A list of online resources, especially books and papers, that would be useful to anyone who is starting to build their own Franklin library.
Books available online:
The Voyage of the Fox, by Sir Francis Leopold McClintock, 1860
McClintock's expedition found the boat in Erebus Bay and the Victory Point note.
Schwatka's search, by William Henry Gilder, New York, 1881
Schwatka's expedition visited Starvation Cove, searched King William Island and interviewed an Inuit man who had been on board HMS Erebus when she was found West of Adelaide peninsula.
The Search For Franklin, A narrative of the American expedition under lieutenant Schwatka. 1899
Schwatka's account of his search expedition.
Narrative of the second Arctic expedition made by Charles F. Hall, by Nourse, Washington, 1879
C. F. Hall's search for Franklin and life with the Inuit. Hall eventually reached the southeast corner of King William Island.
Lieut. John Irving, R.N., of H.M.S. "Terror," in Sir John Franklin's last expedition to the Arctic regions :a memorial sketch with letters.

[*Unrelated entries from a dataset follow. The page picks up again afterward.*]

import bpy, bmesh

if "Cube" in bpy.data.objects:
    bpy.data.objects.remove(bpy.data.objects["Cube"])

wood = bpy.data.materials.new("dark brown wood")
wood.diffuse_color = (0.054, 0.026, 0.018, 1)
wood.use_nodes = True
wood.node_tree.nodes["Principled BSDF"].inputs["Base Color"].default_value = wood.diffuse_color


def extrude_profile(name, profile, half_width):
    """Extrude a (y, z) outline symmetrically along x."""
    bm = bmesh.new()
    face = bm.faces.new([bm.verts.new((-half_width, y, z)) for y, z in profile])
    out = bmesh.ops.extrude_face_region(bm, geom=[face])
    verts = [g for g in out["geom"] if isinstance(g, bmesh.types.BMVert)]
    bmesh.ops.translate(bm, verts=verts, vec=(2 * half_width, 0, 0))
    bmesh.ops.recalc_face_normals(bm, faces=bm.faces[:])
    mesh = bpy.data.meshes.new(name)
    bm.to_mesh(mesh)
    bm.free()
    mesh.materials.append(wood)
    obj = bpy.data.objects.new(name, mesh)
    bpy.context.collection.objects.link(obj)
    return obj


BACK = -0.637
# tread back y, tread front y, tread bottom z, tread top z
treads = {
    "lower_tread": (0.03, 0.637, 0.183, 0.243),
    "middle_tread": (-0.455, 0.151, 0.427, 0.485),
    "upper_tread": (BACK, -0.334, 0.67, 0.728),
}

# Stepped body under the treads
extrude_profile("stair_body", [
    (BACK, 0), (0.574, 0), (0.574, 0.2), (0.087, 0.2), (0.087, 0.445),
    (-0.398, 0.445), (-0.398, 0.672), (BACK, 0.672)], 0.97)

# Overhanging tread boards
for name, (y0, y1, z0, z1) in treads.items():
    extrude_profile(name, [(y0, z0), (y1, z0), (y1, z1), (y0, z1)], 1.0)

Edinburgh : D. Douglas, 1881. Includes letters written by Lt. Irving sent back from Greenland in 1845. Two sketches drawn by Irving are included. (Thanks to Russell Potter for finding this copy).
The carreer, last voyage and fate, of Captain Sir John Franklin, by Sherard Osborn, London 1860
Famous voyagers and explorers, by Sarah Knowles Bolton, 1893
Articles from past issues of The Beaver:
Sir John Franklin's Last Voyage, by William Gibson, June 1937. Gibson found 7 skulls located on an islet in Douglas Bay (South shore of KWI) along with fragments of oak and pine.
Footnotes to the Franklin Search, Spring 1955. Information and drawings of Halkett inflatable boats. A photograph of Dr John Rae's own Halkett boat is shown. The Inuit described an inflatable Halkett boat to Hall that may have been used by Franklin survivors.
Rae's Franklin Relics, by Robert Kerr, March 1954. A note on artifacts recovered by Dr Rae.
A Further Clue in the Franklin Mystery, by W. G. McKenzie, 1969. Land and sea search of O'Reilly Island.
Articles from Arctic:
The “Boat Place” Burial: New Skeletal Evidence from the 1845 Franklin Expedition (pdf file), Excavation of the remains found at McClintock's Boat Place. "In 2013, a burial feature was excavated at NgLj-3, a Franklin expedition archaeological site on the Erebus Bay coast of King William Island. The feature contained 72 human bones representing a minimum of three individuals" Published 2015.
Notes on Franklin relics (pdf), Learnmonth L. A., Arctic, 1948. This article discusses the discovery of Franklin remains found northwest of Starvation Cove.
The final days of the Franklin expedition : new skeletal evidence (pdf file), Keenleyside, Bertulli and Fricke, 1997. Examination of approximately 400 human bone fragments found in Erebus Bay, King William Island. These remains came from 11 individuals. Curiously one of these is estimated to be between 12 and 15 years old at the time of death. This reports provides definitive evidence of cannibalism amoung Franklin survivors.
The route of Sir John Franklin's third Arctic expedition : an evaluation and test of an alternative hypothesis (pdf file), Hickey, Savelle and Hobson, 1993. An examination of possible routes taken by the Erebus and Terror during the summer of 1846. Notably down McClintock Channel.
Papers From Other Sources:
Identification of the Probable Source of the Lead Poisoning Observed in Members of the Franklin Expedition (pdf file), by William Battersby, Journal of the Hakluyt Society, September 2008. This paper examines the fresh water distillation systems of the Erebus and Terror as a potential source of Lead poisoning. (Other arctic expeditions carried tinned food supplies similar to those used by Franklin's men yet these expeditions did not seem to suffer any ill effects because of this).
Oldest Canned Food In The World? New Scientist, Dr. F. H. Banfield, May 5, 1960, page 1138. Three historic tins of preserved food are opened, examined and eventually tasted. This includes a 7-pound tin of veal manufactured in 1823 for Parry's expedition. Data on lead and metal content is included.
Erebus & Terror Files, by Peter Carney. Original research on the details of the ships themselves and other issues such as lead poisoning.
The Fate of Franklin, Russell Potter's extensive website about the Franklin Expedition. The website includes the results of recent searches. Many more interesting links can be found at this website. I have chosen not to repeat them here. Russell appeared in PBS' 2004 Nova episode Arctic Passage.
Visions of the North, Russell Potter's blog site about the lost expedition of Sir John Franklin and other arctic topics. Russell has published a number of very interesting entries on this website. A number of these entries, such as The Mystery of the 'Peglar' Papers, contain rarely seen information.
Talk at the National Maritime Museum
1 week ago